Biblical evangelists, Matthew, Mark, Luke and John
US businesswoman associated with Gervasio Montenegro in an enterprise exporting women from Buenos Aires to Salt Lake City
British literary critic, 1899-1982, author of A Short History of English Literature
British Orientalist, 1878-1965, author of works on Celtic fairy tales, yoga and other subjects, and editor of the Tibetan Book of the Dead
Borges study, 1930
poem by Juan Vidal Martínez
Novel by Villiers de L'Isle-Adam, 1886.
magazine of the 1920s
Chesterton history of humanity, 1925
15th century English morality play, of Dutch origin
Book series known for cheap editions of classics, founded in 1906
Wilkie Collins, 1886
Vilaseco poem, 1947
German novelist, 1871-1943, author of Alraune, Vampir and other works
Fishburn and Hughes: 'You can judge a lion from its claw': a Latin phrase meaning that from the sample you can judge the whole. Tlön, Uqbar, Orbis Tertius
town mentioned in song in Borges-Bioy filmscript
Yarmolinsky treatise on the English mystic Robert Fludd
Borges story, 1941
Richard Hull novel, 1938
A literary text written by Lucio V Mansilla. It was publisehd in 1870 on the newspaper La Tribuna
Léon Bloy, 1902-1912
Fishburn and Hughes: Twelve moral tales on various themes by Cervantes published in 1613. Pierre Menard, Author of the Quixote
poem from Julio Silva’s book Oriental
important manuscript of Anglo-Saxon poetry
El desterrado, Walpole story
Joyce's play, 1918.
plateau in Somersetshire and Devonshire, England
Biblical book of Exodus
Old English poem in the Junius Manuscript, formerly attributed to Caedmon
Supposed publishing house
Parodi: supuesta editorial de Himnos para millonarios. En Argentina, existe la institución de los “Exploradores Argentinos de Don Bosco”, creada en 1915, con el objetivo de ofrecer a los jóvenes actividades de campismo y contacto con la naturaleza. No extendieron su acción a la impresión de libros.

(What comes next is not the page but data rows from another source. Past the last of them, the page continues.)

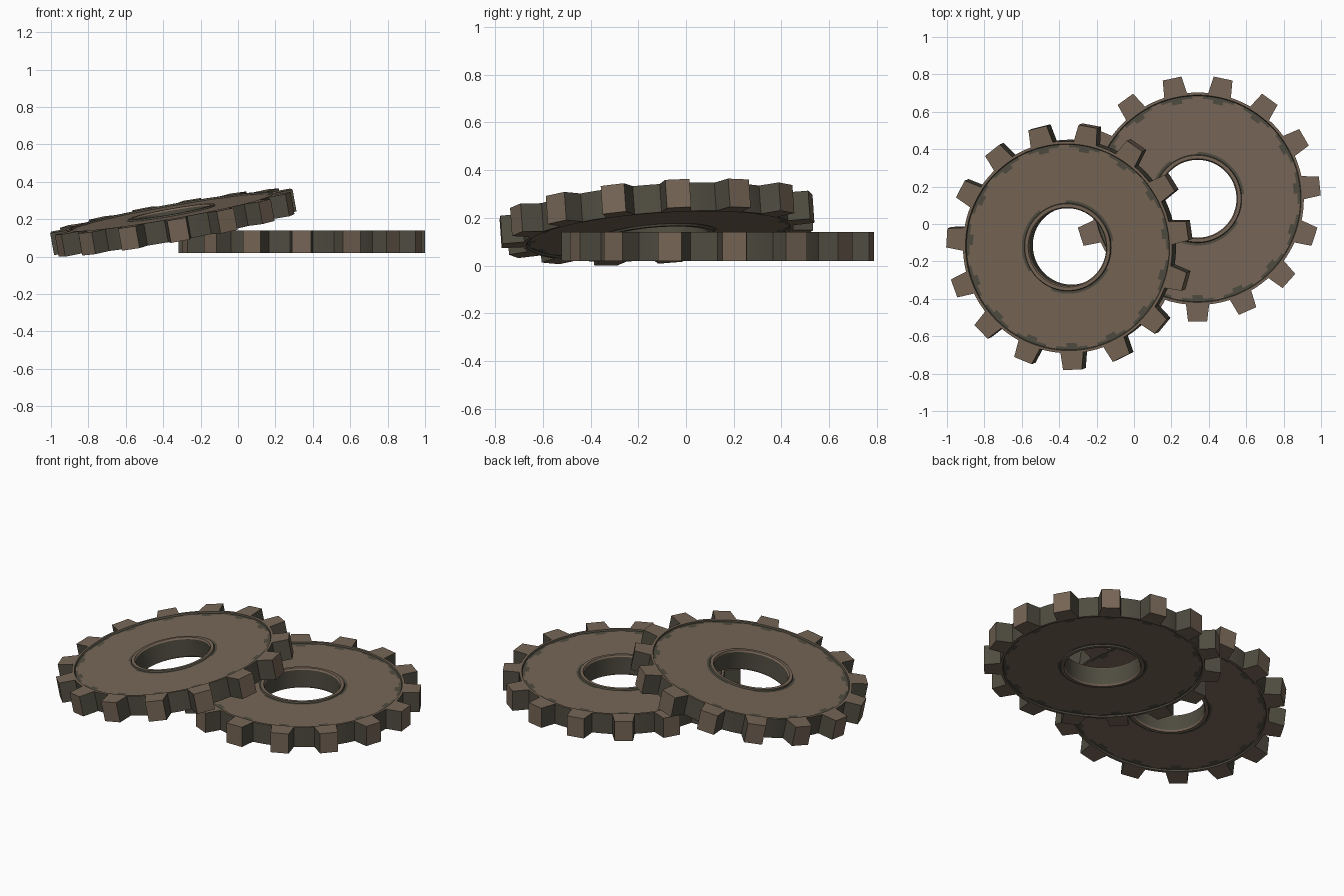
import bpy, bmesh, math
from mathutils import Vector, Matrix

if "Cube" in bpy.data.objects:
    bpy.data.objects.remove(bpy.data.objects["Cube"])

TEETH, SEG, H = 15, 120, 0.06
STEP = 2 * math.pi / TEETH


def material(name, rgb):
    m = bpy.data.materials.new(name)
    m.diffuse_color = (*rgb, 1)
    m.use_nodes = True
    m.node_tree.nodes["Principled BSDF"].inputs["Base Color"].default_value = m.diffuse_color
    return m


brown = material("rusty_brown", (0.18, 0.13, 0.092))
olive = material("dark_olive", (0.078, 0.072, 0.051))

# Upper half of the wheel section, from bore to rim: (radius, height)
half = [(0.208, 0.050), (0.214, H), (0.232, H), (0.236, 0.051), (0.250, 0.051),
        (0.515, 0.051), (0.535, 0.051), (0.550, 0.051), (0.554, H), (0.568, H)]
section = half + [(r, -z) for r, z in reversed(half)]


def worn(r, ang):
    """Dark wear patches by radius and angle on the flat faces."""
    off = abs((ang + STEP / 2) % STEP - STEP / 2)
    if 0.236 < r < 0.250:
        return math.sin(3 * ang + 0.6) > -0.55
    if 0.535 < r < 0.550:
        return off < math.radians(8)
    if 0.515 < r < 0.535:
        return off < math.radians(4)
    return 0.550 < r < 0.554 or 0.232 < r < 0.236


def gear(name, phase, matrix):
    bm = bmesh.new()

    # Wheel body: lathed section
    rings = []
    for i in range(SEG):
        a = 2 * math.pi * i / SEG
        rings.append([bm.verts.new((r * math.cos(a), r * math.sin(a), z)) for r, z in section])
    n = len(section)
    for i in range(SEG):
        p, q = rings[i], rings[(i + 1) % SEG]
        for j in range(n):
            k = (j + 1) % n
            f = bm.faces.new((p[j], q[j], q[k], p[k]))
            (r0, z0), (r1, z1) = section[j], section[k]
            wall = r0 == r1                       # bore and tooth valleys
            f.material_index = int(wall or worn((r0 + r1) / 2, 2 * math.pi * (i + 0.5) / SEG))

    # Teeth: tapered blocks with brown tips and olive flanks
    outline = [(0.556, -0.063), (0.657, -0.051), (0.657, 0.051), (0.556, 0.063)]
    for t in range(TEETH):
        rot = Matrix.Rotation(t * STEP, 3, 'Z')
        lo = [bm.verts.new(rot @ Vector((x, y, -H))) for x, y in outline]
        hi = [bm.verts.new(rot @ Vector((x, y, H))) for x, y in outline]
        bm.faces.new(hi)
        bm.faces.new(lo[::-1])
        for j in range(3):
            f = bm.faces.new((lo[j], lo[j + 1], hi[j + 1], hi[j]))
            f.material_index = int(j != 1)
        bm.faces.new((lo[3], lo[0], hi[0], hi[3]))

    bmesh.ops.recalc_face_normals(bm, faces=bm.faces)
    bm.transform(matrix @ Matrix.Rotation(phase, 4, 'Z'))
    low = min(v.co.z for v in bm.verts)
    me = bpy.data.meshes.new(name)
    bm.to_mesh(me)
    bm.free()
    me.materials.append(brown)
    me.materials.append(olive)
    ob = bpy.data.objects.new(name, me)
    bpy.context.collection.objects.link(ob)
    bpy.ops.object.select_all(action='DESELECT')
    ob.select_set(True)
    bpy.context.view_layer.objects.active = ob
    bpy.ops.object.shade_smooth_by_angle(angle=math.radians(25))
    return ob, low


# Flat gear
gear("flat_gear", math.radians(-90), Matrix.Translation((0.34, 0.135, 0.08)))

# Leaning gear, lowered until it touches the ground
tilt = Vector((0, 0, 1)).rotation_difference(Vector((-0.178, -0.07, 1))).to_matrix().to_4x4()
leaning, low = gear("leaning_gear", math.radians(-88),
                    Matrix.Translation((-0.345, -0.12, 0.18)) @ tilt)
leaning.data.transform(Matrix.Translation((0, 0, -low)))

La experiencia poética, Rolland de Renéville, 1938
Dunne study, 1927
Silvina Ocampo’s short story from Las invitadas
Anthology of Argentine poetry compiled by Pedro Juan Vignale and César Tiempo, 1927
Literary study made by Julio J. Casal
Fray Luis de León translation of and commentary on Job
catalogue published by the Goethe Institute in Buenos Aires, 1968, with Borges preface
Parodi: la futura exposición de Palermo”: referencia a la Exposición Rural, una exhibición agrícola y ganadera que, desde 1886, se celebra todos los años en el mes de julio en Palermo, en un amplio predio ubicado frente a la Plaza Italia, inaugurado en 1878. La exhibición es organizada por la Sociedad Rural Argentina, la agrupación de los grandes hacendados y terratenientes del país. Es mencionada también en “Naturalismo” §10.
Herrera y Reissig book of sonnets, 1904-07
poem by Wilhelm Klemm, from the book Traumschutt, 1920
William Shand, 1978
William Shand book, 1978
Paul Morand stories, 1936
Ojo de Alá, Kipling story, 1926
line from Milton's Samson Agonistes, used by Aldous Huxley as the title of the novel Eyeless in Gaza
Icelandic poet, author of the Hakonarmal
international airport serving Buenos Aires
Hezekiah, Biblical king of Judah
Biblical book of Ezekiel
Fishburn and Hughes: "The book of Ezekiel is the most mystical of the Old Testament books of prophecy. Ezekiel was deported by Nebuchadnezzar from Jerusalem to Babylon in 597, where he prophesied the redemption of the Jewish people from captivity. He preached the universality of God, insisting that the divine presence was confined neither to the Temple nor to Jerusalem. More than any other of the prophets, Ezekiel makes vivid use of symbolism; vision and ecstasy are his hallmarks.
The Aleph, CF 282: 'the vision of the four wheels' which is taken from Ezekiel 1:5-11, is a remarkable passage in that it does not seek to describe God directly but is a metaphor of the unfathomable appearance of his likeness. This powerful image later became the basis of a form of Jewish mysticism (Merkabah) concerned with speculations on the appearance of God on the Throne, and was also used in Christian iconography." (69)
Ezekiel, Biblical prophet
town east of Buenos Aires near Quilmes